Verizon says the throttling was due to a mistake in communication. The firefighters blame the FCC's repeal of net neutrality.
Posted at 10:40 PM, Aug 22, 2018

Verizon says it drastically lowered the data speeds of a fire department coordinating the response to California's Mendocino Complex Fire.

The company says it was a mistake in communication that led to the throttling. In a statement, Verizon clarified it typically lifts data caps in emergency situations. 

Santa Clara County Central Fire Protection District Chief Anthony Bowden accused the company of capping its data speeds as part of a lawsuit that aims to preserve net neutrality rules.

In the suit, Bowden alleges Verizon reduced speeds to 1/200th the normal rate, hamstringing his department's efforts against the largest fire in state history.

Emails included in court documents show when department officials asked Verizon for a solution, its customer support representative suggested they buy a more expensive plan. 

Verizon maintains the throttling had nothing to do with net neutrality and was an error. 
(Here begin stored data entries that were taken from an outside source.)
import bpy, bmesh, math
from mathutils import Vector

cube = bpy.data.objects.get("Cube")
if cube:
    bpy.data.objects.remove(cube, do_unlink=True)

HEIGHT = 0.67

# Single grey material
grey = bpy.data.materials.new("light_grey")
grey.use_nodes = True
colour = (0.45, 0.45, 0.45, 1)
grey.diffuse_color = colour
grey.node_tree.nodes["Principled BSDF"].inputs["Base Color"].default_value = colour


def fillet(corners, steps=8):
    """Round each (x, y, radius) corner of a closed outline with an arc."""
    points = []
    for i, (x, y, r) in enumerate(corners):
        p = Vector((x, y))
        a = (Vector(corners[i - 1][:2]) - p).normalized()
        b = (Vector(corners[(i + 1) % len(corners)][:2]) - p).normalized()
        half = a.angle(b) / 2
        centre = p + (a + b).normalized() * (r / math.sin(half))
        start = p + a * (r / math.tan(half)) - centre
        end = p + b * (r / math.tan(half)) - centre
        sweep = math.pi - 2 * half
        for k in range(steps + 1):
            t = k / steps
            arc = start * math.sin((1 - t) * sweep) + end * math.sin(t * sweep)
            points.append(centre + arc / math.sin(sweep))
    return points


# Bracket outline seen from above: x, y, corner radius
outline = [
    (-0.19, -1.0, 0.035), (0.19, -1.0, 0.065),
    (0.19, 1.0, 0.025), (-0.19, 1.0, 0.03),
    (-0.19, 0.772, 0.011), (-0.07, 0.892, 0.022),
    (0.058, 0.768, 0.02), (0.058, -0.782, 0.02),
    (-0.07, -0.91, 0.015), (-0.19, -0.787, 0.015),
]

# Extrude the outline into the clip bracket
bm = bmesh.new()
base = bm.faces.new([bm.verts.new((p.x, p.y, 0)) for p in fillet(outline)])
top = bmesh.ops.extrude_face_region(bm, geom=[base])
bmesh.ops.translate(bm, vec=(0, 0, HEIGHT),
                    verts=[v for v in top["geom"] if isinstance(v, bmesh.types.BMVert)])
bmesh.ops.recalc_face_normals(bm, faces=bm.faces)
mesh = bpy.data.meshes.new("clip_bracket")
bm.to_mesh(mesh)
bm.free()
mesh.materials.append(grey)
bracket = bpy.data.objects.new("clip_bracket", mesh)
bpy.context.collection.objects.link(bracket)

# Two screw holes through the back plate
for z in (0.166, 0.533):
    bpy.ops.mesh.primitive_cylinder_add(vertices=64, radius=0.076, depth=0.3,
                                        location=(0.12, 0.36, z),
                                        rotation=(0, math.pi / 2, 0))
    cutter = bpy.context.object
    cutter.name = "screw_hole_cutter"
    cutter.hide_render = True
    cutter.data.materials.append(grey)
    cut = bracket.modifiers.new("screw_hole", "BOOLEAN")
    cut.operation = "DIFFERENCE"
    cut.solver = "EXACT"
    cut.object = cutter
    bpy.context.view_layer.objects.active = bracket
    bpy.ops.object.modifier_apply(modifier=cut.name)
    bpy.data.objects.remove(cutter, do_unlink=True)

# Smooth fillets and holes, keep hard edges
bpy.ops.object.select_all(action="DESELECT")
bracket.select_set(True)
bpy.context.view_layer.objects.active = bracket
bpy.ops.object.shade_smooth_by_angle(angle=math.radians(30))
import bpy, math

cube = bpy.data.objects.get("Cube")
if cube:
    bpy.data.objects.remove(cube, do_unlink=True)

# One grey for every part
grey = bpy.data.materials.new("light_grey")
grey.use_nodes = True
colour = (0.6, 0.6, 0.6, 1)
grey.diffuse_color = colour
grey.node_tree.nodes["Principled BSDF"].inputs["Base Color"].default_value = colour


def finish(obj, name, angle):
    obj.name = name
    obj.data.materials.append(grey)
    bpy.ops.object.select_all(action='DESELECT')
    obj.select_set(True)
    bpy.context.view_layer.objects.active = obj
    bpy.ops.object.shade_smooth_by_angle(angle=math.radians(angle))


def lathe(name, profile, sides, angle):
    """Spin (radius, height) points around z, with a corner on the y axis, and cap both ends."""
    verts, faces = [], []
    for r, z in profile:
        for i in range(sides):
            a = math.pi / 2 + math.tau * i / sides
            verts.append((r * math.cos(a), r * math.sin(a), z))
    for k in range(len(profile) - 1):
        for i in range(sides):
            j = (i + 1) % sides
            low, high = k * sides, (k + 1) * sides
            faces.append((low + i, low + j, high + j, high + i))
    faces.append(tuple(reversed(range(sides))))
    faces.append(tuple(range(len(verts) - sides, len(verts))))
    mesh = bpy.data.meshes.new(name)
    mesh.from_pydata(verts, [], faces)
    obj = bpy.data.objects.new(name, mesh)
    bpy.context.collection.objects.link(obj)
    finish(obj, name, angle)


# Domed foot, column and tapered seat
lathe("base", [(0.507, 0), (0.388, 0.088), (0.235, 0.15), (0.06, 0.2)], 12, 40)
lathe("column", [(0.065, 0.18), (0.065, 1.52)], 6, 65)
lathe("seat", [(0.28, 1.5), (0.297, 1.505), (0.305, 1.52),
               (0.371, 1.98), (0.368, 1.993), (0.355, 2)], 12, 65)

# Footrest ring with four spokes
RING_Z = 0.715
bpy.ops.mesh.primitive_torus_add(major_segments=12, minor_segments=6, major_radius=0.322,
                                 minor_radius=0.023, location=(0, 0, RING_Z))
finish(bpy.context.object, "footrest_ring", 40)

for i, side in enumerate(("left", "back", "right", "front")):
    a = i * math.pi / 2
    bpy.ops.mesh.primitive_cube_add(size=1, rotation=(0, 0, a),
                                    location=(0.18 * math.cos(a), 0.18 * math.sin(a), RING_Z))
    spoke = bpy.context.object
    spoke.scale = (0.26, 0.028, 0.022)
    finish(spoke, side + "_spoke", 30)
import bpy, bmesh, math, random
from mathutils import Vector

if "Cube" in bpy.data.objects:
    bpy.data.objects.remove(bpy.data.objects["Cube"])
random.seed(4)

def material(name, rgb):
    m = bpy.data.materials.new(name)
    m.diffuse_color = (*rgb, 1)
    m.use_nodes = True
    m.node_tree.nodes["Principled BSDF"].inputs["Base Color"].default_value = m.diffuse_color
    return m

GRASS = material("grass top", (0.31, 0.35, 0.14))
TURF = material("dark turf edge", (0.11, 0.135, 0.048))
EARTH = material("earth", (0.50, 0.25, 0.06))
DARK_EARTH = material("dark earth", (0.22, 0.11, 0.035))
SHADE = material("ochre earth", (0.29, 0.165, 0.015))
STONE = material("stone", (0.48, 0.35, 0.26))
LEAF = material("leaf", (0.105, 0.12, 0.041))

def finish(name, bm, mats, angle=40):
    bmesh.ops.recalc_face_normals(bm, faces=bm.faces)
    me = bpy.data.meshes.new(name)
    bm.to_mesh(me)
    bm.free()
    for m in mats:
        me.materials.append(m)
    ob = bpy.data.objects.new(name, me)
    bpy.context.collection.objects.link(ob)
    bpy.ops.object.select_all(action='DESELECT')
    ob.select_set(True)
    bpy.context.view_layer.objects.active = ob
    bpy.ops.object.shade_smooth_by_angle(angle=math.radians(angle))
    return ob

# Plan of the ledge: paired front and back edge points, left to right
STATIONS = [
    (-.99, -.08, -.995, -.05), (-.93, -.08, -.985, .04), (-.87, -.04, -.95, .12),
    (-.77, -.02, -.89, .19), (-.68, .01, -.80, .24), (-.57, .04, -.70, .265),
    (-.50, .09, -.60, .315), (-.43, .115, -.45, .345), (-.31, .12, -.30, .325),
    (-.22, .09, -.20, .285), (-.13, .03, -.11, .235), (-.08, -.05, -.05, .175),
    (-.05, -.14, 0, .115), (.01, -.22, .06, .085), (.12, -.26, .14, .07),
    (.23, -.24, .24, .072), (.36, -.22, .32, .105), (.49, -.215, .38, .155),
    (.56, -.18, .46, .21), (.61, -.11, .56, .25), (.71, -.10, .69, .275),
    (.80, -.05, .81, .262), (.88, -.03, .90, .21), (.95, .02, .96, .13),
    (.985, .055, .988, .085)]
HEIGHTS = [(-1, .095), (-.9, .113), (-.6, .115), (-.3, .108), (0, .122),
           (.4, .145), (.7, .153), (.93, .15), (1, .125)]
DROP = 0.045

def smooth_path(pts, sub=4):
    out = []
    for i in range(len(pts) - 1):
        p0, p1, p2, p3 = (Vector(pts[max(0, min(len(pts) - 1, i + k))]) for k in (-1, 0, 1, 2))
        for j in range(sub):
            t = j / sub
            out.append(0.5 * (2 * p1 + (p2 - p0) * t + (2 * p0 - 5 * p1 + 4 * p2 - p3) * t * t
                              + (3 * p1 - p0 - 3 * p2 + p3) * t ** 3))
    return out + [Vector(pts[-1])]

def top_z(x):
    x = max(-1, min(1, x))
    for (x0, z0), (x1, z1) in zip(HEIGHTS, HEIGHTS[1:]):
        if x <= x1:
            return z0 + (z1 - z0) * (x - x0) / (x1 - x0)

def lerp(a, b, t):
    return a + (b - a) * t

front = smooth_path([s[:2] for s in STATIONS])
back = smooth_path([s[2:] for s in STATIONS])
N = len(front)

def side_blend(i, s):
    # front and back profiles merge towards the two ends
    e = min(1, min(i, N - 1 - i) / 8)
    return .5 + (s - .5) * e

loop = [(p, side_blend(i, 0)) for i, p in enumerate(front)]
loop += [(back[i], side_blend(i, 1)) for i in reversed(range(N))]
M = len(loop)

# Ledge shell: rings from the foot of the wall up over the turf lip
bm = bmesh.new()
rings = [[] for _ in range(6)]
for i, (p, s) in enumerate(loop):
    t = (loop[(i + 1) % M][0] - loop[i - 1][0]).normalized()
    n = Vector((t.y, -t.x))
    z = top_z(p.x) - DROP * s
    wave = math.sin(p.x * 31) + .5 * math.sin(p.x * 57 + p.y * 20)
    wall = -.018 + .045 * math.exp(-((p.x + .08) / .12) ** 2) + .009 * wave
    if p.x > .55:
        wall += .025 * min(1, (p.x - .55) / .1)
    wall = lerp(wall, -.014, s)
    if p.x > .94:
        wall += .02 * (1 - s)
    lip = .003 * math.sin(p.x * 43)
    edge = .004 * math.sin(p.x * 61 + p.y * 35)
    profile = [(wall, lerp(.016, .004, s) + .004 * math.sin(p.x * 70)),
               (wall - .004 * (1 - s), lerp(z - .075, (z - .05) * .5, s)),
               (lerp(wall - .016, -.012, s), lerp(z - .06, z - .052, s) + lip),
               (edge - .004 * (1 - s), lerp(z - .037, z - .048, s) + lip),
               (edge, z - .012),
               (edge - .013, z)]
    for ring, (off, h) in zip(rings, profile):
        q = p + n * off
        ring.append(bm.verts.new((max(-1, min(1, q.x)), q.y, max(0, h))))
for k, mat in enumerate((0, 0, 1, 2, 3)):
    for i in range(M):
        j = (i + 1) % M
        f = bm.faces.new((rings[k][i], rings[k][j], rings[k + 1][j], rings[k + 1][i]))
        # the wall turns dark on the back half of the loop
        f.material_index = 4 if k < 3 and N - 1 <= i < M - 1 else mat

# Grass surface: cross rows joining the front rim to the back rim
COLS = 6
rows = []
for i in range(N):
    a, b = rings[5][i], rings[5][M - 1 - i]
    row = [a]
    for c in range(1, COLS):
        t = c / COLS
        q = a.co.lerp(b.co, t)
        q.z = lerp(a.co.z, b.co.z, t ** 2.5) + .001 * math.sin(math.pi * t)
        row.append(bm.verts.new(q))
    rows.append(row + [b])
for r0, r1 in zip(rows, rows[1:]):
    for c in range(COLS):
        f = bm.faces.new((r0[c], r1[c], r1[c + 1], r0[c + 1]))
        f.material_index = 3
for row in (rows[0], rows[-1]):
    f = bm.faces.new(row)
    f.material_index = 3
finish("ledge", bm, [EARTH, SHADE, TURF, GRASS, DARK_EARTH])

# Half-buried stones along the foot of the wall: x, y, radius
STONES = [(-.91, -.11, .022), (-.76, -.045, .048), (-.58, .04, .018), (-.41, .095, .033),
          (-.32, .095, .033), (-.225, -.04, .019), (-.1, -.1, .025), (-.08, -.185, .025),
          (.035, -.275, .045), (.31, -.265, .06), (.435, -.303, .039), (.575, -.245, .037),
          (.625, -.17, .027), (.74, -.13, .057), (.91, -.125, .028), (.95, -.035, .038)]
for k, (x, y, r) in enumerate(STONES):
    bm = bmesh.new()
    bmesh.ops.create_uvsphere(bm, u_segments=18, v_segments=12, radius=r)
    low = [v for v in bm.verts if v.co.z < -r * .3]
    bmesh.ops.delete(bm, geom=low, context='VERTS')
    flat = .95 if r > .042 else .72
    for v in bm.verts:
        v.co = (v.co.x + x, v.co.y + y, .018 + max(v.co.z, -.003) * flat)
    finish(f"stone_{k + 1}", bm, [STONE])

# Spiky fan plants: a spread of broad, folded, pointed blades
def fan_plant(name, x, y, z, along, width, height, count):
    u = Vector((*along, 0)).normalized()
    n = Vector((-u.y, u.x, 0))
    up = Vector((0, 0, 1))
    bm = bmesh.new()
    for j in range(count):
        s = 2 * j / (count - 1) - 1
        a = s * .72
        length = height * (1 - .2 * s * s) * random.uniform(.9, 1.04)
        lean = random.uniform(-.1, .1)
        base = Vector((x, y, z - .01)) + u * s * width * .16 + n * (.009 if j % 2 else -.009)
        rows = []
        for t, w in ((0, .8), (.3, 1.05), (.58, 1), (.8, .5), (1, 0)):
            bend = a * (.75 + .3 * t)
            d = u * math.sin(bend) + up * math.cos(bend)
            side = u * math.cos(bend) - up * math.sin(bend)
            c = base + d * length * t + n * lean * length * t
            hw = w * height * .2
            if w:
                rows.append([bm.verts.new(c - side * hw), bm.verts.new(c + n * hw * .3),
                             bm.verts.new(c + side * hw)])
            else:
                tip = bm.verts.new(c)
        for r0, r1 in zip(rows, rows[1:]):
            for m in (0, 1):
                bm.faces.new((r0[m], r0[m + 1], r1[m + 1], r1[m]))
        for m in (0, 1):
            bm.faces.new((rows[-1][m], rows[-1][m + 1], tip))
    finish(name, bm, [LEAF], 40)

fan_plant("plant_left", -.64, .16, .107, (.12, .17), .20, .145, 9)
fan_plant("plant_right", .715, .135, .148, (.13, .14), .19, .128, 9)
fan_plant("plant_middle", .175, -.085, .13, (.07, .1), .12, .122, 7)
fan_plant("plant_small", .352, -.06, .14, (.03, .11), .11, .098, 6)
A department official told Ars Technica in response that it had "everything to do with net neutrality."